PROBLEM
Print the listing below in its entirety, character for character.

★ ★ ★

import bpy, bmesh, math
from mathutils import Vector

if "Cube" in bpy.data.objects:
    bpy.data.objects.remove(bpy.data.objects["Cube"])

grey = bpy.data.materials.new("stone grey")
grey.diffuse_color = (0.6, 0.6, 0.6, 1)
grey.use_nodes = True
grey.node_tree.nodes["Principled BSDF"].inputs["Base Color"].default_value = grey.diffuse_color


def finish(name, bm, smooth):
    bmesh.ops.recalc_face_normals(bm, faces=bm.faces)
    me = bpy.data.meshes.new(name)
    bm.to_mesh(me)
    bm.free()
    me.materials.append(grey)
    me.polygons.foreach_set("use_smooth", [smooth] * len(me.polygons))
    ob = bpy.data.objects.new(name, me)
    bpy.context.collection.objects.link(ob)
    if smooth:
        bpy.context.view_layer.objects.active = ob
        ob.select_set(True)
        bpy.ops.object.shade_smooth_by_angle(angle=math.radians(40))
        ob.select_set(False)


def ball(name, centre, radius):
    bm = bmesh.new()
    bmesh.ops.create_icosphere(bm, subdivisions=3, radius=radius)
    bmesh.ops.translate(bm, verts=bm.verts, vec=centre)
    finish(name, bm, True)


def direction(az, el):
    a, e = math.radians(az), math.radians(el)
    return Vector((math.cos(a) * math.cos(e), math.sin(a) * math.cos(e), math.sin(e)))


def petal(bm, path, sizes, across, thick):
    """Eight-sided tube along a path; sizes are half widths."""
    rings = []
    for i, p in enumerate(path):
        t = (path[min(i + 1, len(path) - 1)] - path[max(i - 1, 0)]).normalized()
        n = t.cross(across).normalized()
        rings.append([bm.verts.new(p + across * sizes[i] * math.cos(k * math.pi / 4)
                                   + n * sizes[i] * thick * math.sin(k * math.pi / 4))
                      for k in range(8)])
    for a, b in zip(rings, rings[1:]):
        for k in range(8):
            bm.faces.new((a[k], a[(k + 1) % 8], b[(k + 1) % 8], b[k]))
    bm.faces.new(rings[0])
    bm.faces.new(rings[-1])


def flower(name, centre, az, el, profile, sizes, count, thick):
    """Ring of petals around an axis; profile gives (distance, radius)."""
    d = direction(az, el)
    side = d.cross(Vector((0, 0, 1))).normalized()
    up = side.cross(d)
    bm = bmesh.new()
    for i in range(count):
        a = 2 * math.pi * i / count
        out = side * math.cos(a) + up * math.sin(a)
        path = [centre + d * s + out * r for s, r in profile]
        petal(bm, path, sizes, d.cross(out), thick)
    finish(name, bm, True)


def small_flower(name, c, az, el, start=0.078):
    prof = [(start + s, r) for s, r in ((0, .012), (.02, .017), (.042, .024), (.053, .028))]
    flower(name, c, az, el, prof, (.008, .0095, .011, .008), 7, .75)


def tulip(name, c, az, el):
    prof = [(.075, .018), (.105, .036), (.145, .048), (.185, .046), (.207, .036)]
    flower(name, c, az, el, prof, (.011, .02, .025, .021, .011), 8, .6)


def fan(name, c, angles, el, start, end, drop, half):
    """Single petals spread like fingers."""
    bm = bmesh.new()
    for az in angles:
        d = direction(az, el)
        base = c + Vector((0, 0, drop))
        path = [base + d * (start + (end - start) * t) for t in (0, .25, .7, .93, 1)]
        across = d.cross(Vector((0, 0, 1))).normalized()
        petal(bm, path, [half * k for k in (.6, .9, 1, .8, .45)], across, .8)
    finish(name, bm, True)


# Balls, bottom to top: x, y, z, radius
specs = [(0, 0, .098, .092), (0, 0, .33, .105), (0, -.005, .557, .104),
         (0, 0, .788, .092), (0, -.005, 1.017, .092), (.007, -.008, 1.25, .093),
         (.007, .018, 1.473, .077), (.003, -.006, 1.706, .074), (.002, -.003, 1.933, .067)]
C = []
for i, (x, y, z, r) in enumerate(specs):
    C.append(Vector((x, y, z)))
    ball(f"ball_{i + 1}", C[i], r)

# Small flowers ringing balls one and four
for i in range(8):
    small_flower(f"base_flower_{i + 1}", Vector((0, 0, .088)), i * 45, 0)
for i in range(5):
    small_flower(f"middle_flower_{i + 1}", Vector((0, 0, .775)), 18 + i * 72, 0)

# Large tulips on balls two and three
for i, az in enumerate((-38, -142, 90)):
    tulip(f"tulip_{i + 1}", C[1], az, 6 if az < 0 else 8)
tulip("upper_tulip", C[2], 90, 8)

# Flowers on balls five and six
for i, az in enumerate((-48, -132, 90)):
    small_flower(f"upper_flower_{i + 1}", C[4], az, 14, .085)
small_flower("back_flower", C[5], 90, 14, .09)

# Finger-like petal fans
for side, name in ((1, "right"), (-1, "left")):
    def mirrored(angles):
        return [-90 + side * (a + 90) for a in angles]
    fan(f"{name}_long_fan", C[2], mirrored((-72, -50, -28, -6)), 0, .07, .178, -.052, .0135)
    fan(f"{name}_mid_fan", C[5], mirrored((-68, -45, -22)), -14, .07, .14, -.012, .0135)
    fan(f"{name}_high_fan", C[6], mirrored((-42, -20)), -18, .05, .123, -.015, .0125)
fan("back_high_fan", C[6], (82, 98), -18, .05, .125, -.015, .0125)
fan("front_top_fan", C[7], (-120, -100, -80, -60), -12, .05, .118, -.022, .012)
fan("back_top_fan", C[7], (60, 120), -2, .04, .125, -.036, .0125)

★ ★ ★

ANSWER TO THIS EXERCISE
import bpy, bmesh, math
from mathutils import Vector

if "Cube" in bpy.data.objects:
    bpy.data.objects.remove(bpy.data.objects["Cube"])

grey = bpy.data.materials.new("stone grey")
grey.diffuse_color = (0.6, 0.6, 0.6, 1)
grey.use_nodes = True
grey.node_tree.nodes["Principled BSDF"].inputs["Base Color"].default_value = grey.diffuse_color


def finish(name, bm, smooth):
    bmesh.ops.recalc_face_normals(bm, faces=bm.faces)
    me = bpy.data.meshes.new(name)
    bm.to_mesh(me)
    bm.free()
    me.materials.append(grey)
    me.polygons.foreach_set("use_smooth", [smooth] * len(me.polygons))
    ob = bpy.data.objects.new(name, me)
    bpy.context.collection.objects.link(ob)
    if smooth:
        bpy.context.view_layer.objects.active = ob
        ob.select_set(True)
        bpy.ops.object.shade_smooth_by_angle(angle=math.radians(40))
        ob.select_set(False)


def ball(name, centre, radius):
    bm = bmesh.new()
    bmesh.ops.create_icosphere(bm, subdivisions=3, radius=radius)
    bmesh.ops.translate(bm, verts=bm.verts, vec=centre)
    finish(name, bm, True)


def direction(az, el):
    a, e = math.radians(az), math.radians(el)
    return Vector((math.cos(a) * math.cos(e), math.sin(a) * math.cos(e), math.sin(e)))


def petal(bm, path, sizes, across, thick):
    """Eight-sided tube along a path; sizes are half widths."""
    rings = []
    for i, p in enumerate(path):
        t = (path[min(i + 1, len(path) - 1)] - path[max(i - 1, 0)]).normalized()
        n = t.cross(across).normalized()
        rings.append([bm.verts.new(p + across * sizes[i] * math.cos(k * math.pi / 4)
                                   + n * sizes[i] * thick * math.sin(k * math.pi / 4))
                      for k in range(8)])
    for a, b in zip(rings, rings[1:]):
        for k in range(8):
            bm.faces.new((a[k], a[(k + 1) % 8], b[(k + 1) % 8], b[k]))
    bm.faces.new(rings[0])
    bm.faces.new(rings[-1])


def flower(name, centre, az, el, profile, sizes, count, thick):
    """Ring of petals around an axis; profile gives (distance, radius)."""
    d = direction(az, el)
    side = d.cross(Vector((0, 0, 1))).normalized()
    up = side.cross(d)
    bm = bmesh.new()
    for i in range(count):
        a = 2 * math.pi * i / count
        out = side * math.cos(a) + up * math.sin(a)
        path = [centre + d * s + out * r for s, r in profile]
        petal(bm, path, sizes, d.cross(out), thick)
    finish(name, bm, True)


def small_flower(name, c, az, el, start=0.078):
    prof = [(start + s, r) for s, r in ((0, .012), (.02, .017), (.042, .024), (.053, .028))]
    flower(name, c, az, el, prof, (.008, .0095, .011, .008), 7, .75)


def tulip(name, c, az, el):
    prof = [(.075, .018), (.105, .036), (.145, .048), (.185, .046), (.207, .036)]
    flower(name, c, az, el, prof, (.011, .02, .025, .021, .011), 8, .6)


def fan(name, c, angles, el, start, end, drop, half):
    """Single petals spread like fingers."""
    bm = bmesh.new()
    for az in angles:
        d = direction(az, el)
        base = c + Vector((0, 0, drop))
        path = [base + d * (start + (end - start) * t) for t in (0, .25, .7, .93, 1)]
        across = d.cross(Vector((0, 0, 1))).normalized()
        petal(bm, path, [half * k for k in (.6, .9, 1, .8, .45)], across, .8)
    finish(name, bm, True)


# Balls, bottom to top: x, y, z, radius
specs = [(0, 0, .098, .092), (0, 0, .33, .105), (0, -.005, .557, .104),
         (0, 0, .788, .092), (0, -.005, 1.017, .092), (.007, -.008, 1.25, .093),
         (.007, .018, 1.473, .077), (.003, -.006, 1.706, .074), (.002, -.003, 1.933, .067)]
C = []
for i, (x, y, z, r) in enumerate(specs):
    C.append(Vector((x, y, z)))
    ball(f"ball_{i + 1}", C[i], r)

# Small flowers ringing balls one and four
for i in range(8):
    small_flower(f"base_flower_{i + 1}", Vector((0, 0, .088)), i * 45, 0)
for i in range(5):
    small_flower(f"middle_flower_{i + 1}", Vector((0, 0, .775)), 18 + i * 72, 0)

# Large tulips on balls two and three
for i, az in enumerate((-38, -142, 90)):
    tulip(f"tulip_{i + 1}", C[1], az, 6 if az < 0 else 8)
tulip("upper_tulip", C[2], 90, 8)

# Flowers on balls five and six
for i, az in enumerate((-48, -132, 90)):
    small_flower(f"upper_flower_{i + 1}", C[4], az, 14, .085)
small_flower("back_flower", C[5], 90, 14, .09)

# Finger-like petal fans
for side, name in ((1, "right"), (-1, "left")):
    def mirrored(angles):
        return [-90 + side * (a + 90) for a in angles]
    fan(f"{name}_long_fan", C[2], mirrored((-72, -50, -28, -6)), 0, .07, .178, -.052, .0135)
    fan(f"{name}_mid_fan", C[5], mirrored((-68, -45, -22)), -14, .07, .14, -.012, .0135)
    fan(f"{name}_high_fan", C[6], mirrored((-42, -20)), -18, .05, .123, -.015, .0125)
fan("back_high_fan", C[6], (82, 98), -18, .05, .125, -.015, .0125)
fan("front_top_fan", C[7], (-120, -100, -80, -60), -12, .05, .118, -.022, .012)
fan("back_top_fan", C[7], (60, 120), -2, .04, .125, -.036, .0125)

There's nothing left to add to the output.